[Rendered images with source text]
+ + + + + + +

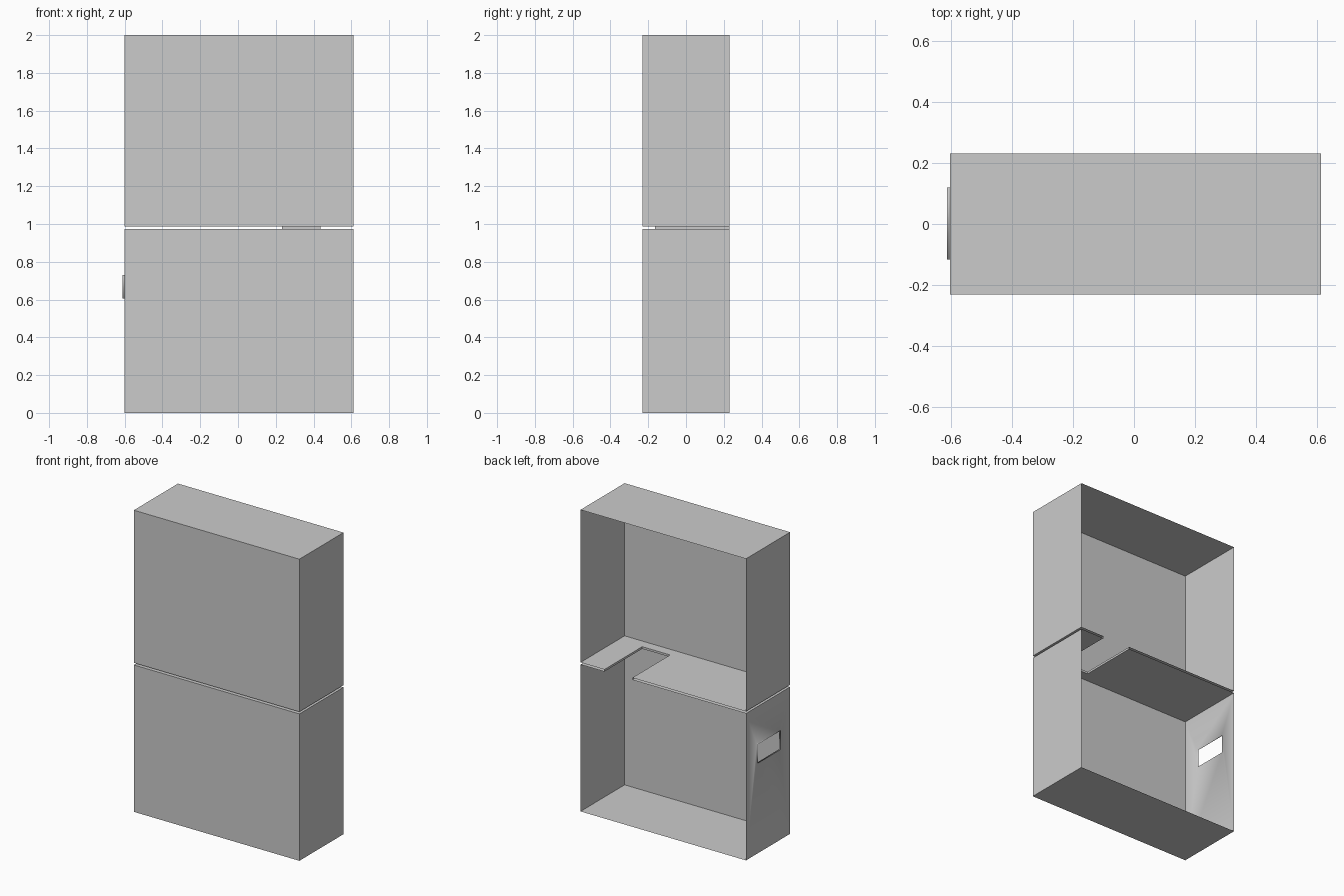
import bpy, bmesh

if "Cube" in bpy.data.objects:
    bpy.data.objects.remove(bpy.data.objects["Cube"])

X0, X1, Y0, Y1 = -0.602, 0.612, -0.231, 0.231
NX0, NX1, NY = 0.232, 0.437, -0.165      # notch linking the two compartments
ZL, ZU, ZT = 0.974, 0.988, 2.0
HY0, HY1, HZ0, HZ1, HX = -0.116, 0.119, 0.605, 0.73, -0.612   # side opening


def make(name, quads, smooth=False):
    bm = bmesh.new()
    for q in quads:
        bm.faces.new([bm.verts.new(p) for p in q])
    bmesh.ops.remove_doubles(bm, verts=bm.verts, dist=1e-5)
    bmesh.ops.recalc_face_normals(bm, faces=bm.faces)
    for f in bm.faces:
        f.smooth = smooth
    me = bpy.data.meshes.new(name)
    bm.to_mesh(me)
    bm.free()
    ob = bpy.data.objects.new(name, me)
    bpy.context.collection.objects.link(ob)
    return ob


def rect_z(z, x0=X0, x1=X1, y0=Y0, y1=Y1):
    return [(x0, y0, z), (x1, y0, z), (x1, y1, z), (x0, y1, z)]


def rect_x(x, z0, z1, y0=Y0, y1=Y1):
    return [(x, y0, z0), (x, y1, z0), (x, y1, z1), (x, y0, z1)]


def rect_y(y, z0, z1, x0=X0, x1=X1):
    return [(x0, y, z0), (x1, y, z0), (x1, y, z1), (x0, y, z1)]


def notched(z):
    # horizontal panel with a slot open to the back
    xs = [X0, NX0, NX1, X1]
    q = [rect_z(z, a, b, Y0, NY) for a, b in zip(xs, xs[1:])]
    return q + [rect_z(z, X0, NX0, NY, Y1), rect_z(z, NX1, X1, NY, Y1)]


# compartments, both open at the back
make("lower_compartment", [rect_z(0), rect_y(Y0, 0, ZL), rect_x(X1, 0, ZL)] + notched(ZL))
make("upper_compartment", [rect_z(ZT), rect_y(Y0, ZU, ZT), rect_x(X0, ZU, ZT),
                           rect_x(X1, ZU, ZT)] + notched(ZU))

# short duct between compartments
make("connecting_duct", [rect_x(NX0, ZL, ZU, NY, Y1), rect_x(NX1, ZL, ZU, NY, Y1),
                         rect_y(NY, ZL, ZU, NX0, NX1)])

# left lower wall with a raised, softly shaded rectangular opening
outer = rect_x(X0, 0, ZL)
inner = rect_x(X0, HZ0, HZ1, HY0, HY1)
rim = rect_x(HX, HZ0, HZ1, HY0, HY1)
wall = []
for i in range(4):
    j = (i + 1) % 4
    wall += [[outer[i], outer[j], inner[j], inner[i]],
             [inner[i], inner[j], rim[j], rim[i]]]
make("side_wall_with_opening", wall, smooth=True)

+ + + + + + +

Your reply must contain each entry exactly as written and no pictures.

* _Output for this task_:
import bpy, bmesh

if "Cube" in bpy.data.objects:
    bpy.data.objects.remove(bpy.data.objects["Cube"])

X0, X1, Y0, Y1 = -0.602, 0.612, -0.231, 0.231
NX0, NX1, NY = 0.232, 0.437, -0.165      # notch linking the two compartments
ZL, ZU, ZT = 0.974, 0.988, 2.0
HY0, HY1, HZ0, HZ1, HX = -0.116, 0.119, 0.605, 0.73, -0.612   # side opening


def make(name, quads, smooth=False):
    bm = bmesh.new()
    for q in quads:
        bm.faces.new([bm.verts.new(p) for p in q])
    bmesh.ops.remove_doubles(bm, verts=bm.verts, dist=1e-5)
    bmesh.ops.recalc_face_normals(bm, faces=bm.faces)
    for f in bm.faces:
        f.smooth = smooth
    me = bpy.data.meshes.new(name)
    bm.to_mesh(me)
    bm.free()
    ob = bpy.data.objects.new(name, me)
    bpy.context.collection.objects.link(ob)
    return ob


def rect_z(z, x0=X0, x1=X1, y0=Y0, y1=Y1):
    return [(x0, y0, z), (x1, y0, z), (x1, y1, z), (x0, y1, z)]


def rect_x(x, z0, z1, y0=Y0, y1=Y1):
    return [(x, y0, z0), (x, y1, z0), (x, y1, z1), (x, y0, z1)]


def rect_y(y, z0, z1, x0=X0, x1=X1):
    return [(x0, y, z0), (x1, y, z0), (x1, y, z1), (x0, y, z1)]


def notched(z):
    # horizontal panel with a slot open to the back
    xs = [X0, NX0, NX1, X1]
    q = [rect_z(z, a, b, Y0, NY) for a, b in zip(xs, xs[1:])]
    return q + [rect_z(z, X0, NX0, NY, Y1), rect_z(z, NX1, X1, NY, Y1)]


# compartments, both open at the back
make("lower_compartment", [rect_z(0), rect_y(Y0, 0, ZL), rect_x(X1, 0, ZL)] + notched(ZL))
make("upper_compartment", [rect_z(ZT), rect_y(Y0, ZU, ZT), rect_x(X0, ZU, ZT),
                           rect_x(X1, ZU, ZT)] + notched(ZU))

# short duct between compartments
make("connecting_duct", [rect_x(NX0, ZL, ZU, NY, Y1), rect_x(NX1, ZL, ZU, NY, Y1),
                         rect_y(NY, ZL, ZU, NX0, NX1)])

# left lower wall with a raised, softly shaded rectangular opening
outer = rect_x(X0, 0, ZL)
inner = rect_x(X0, HZ0, HZ1, HY0, HY1)
rim = rect_x(HX, HZ0, HZ1, HY0, HY1)
wall = []
for i in range(4):
    j = (i + 1) % 4
    wall += [[outer[i], outer[j], inner[j], inner[i]],
             [inner[i], inner[j], rim[j], rim[i]]]
make("side_wall_with_opening", wall, smooth=True)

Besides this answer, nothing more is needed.